* [TASK PROMPT]: Read through the entries below and copy each line where "from" turns up.
---- DATA SUPPLIED
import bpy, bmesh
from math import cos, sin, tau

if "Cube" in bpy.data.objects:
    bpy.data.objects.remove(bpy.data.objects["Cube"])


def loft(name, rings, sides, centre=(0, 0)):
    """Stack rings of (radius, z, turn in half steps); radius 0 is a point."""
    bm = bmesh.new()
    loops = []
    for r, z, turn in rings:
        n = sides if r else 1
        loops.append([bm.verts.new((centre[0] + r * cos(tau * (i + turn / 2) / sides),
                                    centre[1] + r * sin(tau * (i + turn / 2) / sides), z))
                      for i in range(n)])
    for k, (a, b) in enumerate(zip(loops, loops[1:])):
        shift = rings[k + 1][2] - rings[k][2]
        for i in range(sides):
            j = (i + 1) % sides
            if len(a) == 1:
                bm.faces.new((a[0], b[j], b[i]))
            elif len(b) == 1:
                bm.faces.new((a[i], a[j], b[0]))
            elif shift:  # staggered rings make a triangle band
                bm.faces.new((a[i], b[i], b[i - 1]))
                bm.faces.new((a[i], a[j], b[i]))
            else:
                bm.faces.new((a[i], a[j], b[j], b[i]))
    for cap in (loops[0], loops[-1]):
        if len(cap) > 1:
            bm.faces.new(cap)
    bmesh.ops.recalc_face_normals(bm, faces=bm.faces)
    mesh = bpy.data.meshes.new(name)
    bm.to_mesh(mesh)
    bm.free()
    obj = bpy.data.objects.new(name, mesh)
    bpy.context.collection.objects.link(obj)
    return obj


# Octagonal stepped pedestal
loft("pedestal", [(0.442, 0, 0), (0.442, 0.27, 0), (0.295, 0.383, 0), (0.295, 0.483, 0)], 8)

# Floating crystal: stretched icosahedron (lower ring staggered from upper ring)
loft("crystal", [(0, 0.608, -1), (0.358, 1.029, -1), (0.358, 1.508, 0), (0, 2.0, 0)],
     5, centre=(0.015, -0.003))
--------
* [RESULT OF THIS TASK]:
from math import cos, sin, tau
# Floating crystal: stretched icosahedron (lower ring staggered from upper ring)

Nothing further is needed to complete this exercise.